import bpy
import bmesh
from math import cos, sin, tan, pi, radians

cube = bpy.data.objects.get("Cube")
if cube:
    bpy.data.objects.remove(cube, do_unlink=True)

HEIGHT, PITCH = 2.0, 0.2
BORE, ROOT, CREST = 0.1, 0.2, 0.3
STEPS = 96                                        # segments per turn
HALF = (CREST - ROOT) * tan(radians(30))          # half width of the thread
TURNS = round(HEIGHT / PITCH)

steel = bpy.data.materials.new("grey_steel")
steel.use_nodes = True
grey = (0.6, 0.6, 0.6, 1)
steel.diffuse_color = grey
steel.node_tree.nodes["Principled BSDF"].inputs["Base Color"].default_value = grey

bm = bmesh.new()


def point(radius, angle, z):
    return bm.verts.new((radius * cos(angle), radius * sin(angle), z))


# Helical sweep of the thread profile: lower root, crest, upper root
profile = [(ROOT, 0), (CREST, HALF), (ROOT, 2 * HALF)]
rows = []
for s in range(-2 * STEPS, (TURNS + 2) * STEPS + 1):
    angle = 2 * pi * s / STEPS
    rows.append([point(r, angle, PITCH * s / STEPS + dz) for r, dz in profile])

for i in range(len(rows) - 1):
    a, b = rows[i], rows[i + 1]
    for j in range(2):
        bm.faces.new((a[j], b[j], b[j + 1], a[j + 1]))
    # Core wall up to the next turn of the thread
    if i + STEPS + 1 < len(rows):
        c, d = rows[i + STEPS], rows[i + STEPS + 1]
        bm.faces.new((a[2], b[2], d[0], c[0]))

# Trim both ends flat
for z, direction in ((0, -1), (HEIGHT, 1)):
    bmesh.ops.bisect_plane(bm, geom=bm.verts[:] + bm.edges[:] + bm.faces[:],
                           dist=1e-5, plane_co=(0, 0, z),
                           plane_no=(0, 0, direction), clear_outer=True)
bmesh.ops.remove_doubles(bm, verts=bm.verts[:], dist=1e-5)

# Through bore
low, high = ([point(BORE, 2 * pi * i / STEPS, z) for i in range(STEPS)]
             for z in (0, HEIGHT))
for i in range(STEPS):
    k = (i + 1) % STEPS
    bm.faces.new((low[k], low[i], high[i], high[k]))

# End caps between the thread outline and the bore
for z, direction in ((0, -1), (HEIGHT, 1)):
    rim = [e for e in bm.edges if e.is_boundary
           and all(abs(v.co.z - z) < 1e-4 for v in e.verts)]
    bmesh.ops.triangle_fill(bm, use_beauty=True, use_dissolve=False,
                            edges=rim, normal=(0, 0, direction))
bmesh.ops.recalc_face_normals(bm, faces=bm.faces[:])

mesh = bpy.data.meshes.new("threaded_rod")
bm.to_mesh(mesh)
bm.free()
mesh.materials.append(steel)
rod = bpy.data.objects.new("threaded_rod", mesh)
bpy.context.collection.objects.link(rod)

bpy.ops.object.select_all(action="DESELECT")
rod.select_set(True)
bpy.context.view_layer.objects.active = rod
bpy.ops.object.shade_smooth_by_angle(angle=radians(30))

******

The answer must consist of every entry, set down exactly as given.

▶ **Written solution**
import bpy
import bmesh
from math import cos, sin, tan, pi, radians

cube = bpy.data.objects.get("Cube")
if cube:
    bpy.data.objects.remove(cube, do_unlink=True)

HEIGHT, PITCH = 2.0, 0.2
BORE, ROOT, CREST = 0.1, 0.2, 0.3
STEPS = 96                                        # segments per turn
HALF = (CREST - ROOT) * tan(radians(30))          # half width of the thread
TURNS = round(HEIGHT / PITCH)

steel = bpy.data.materials.new("grey_steel")
steel.use_nodes = True
grey = (0.6, 0.6, 0.6, 1)
steel.diffuse_color = grey
steel.node_tree.nodes["Principled BSDF"].inputs["Base Color"].default_value = grey

bm = bmesh.new()


def point(radius, angle, z):
    return bm.verts.new((radius * cos(angle), radius * sin(angle), z))


# Helical sweep of the thread profile: lower root, crest, upper root
profile = [(ROOT, 0), (CREST, HALF), (ROOT, 2 * HALF)]
rows = []
for s in range(-2 * STEPS, (TURNS + 2) * STEPS + 1):
    angle = 2 * pi * s / STEPS
    rows.append([point(r, angle, PITCH * s / STEPS + dz) for r, dz in profile])

for i in range(len(rows) - 1):
    a, b = rows[i], rows[i + 1]
    for j in range(2):
        bm.faces.new((a[j], b[j], b[j + 1], a[j + 1]))
    # Core wall up to the next turn of the thread
    if i + STEPS + 1 < len(rows):
        c, d = rows[i + STEPS], rows[i + STEPS + 1]
        bm.faces.new((a[2], b[2], d[0], c[0]))

# Trim both ends flat
for z, direction in ((0, -1), (HEIGHT, 1)):
    bmesh.ops.bisect_plane(bm, geom=bm.verts[:] + bm.edges[:] + bm.faces[:],
                           dist=1e-5, plane_co=(0, 0, z),
                           plane_no=(0, 0, direction), clear_outer=True)
bmesh.ops.remove_doubles(bm, verts=bm.verts[:], dist=1e-5)

# Through bore
low, high = ([point(BORE, 2 * pi * i / STEPS, z) for i in range(STEPS)]
             for z in (0, HEIGHT))
for i in range(STEPS):
    k = (i + 1) % STEPS
    bm.faces.new((low[k], low[i], high[i], high[k]))

# End caps between the thread outline and the bore
for z, direction in ((0, -1), (HEIGHT, 1)):
    rim = [e for e in bm.edges if e.is_boundary
           and all(abs(v.co.z - z) < 1e-4 for v in e.verts)]
    bmesh.ops.triangle_fill(bm, use_beauty=True, use_dissolve=False,
                            edges=rim, normal=(0, 0, direction))
bmesh.ops.recalc_face_normals(bm, faces=bm.faces[:])

mesh = bpy.data.meshes.new("threaded_rod")
bm.to_mesh(mesh)
bm.free()
mesh.materials.append(steel)
rod = bpy.data.objects.new("threaded_rod", mesh)
bpy.context.collection.objects.link(rod)

bpy.ops.object.select_all(action="DESELECT")
rod.select_set(True)
bpy.context.view_layer.objects.active = rod
bpy.ops.object.shade_smooth_by_angle(angle=radians(30))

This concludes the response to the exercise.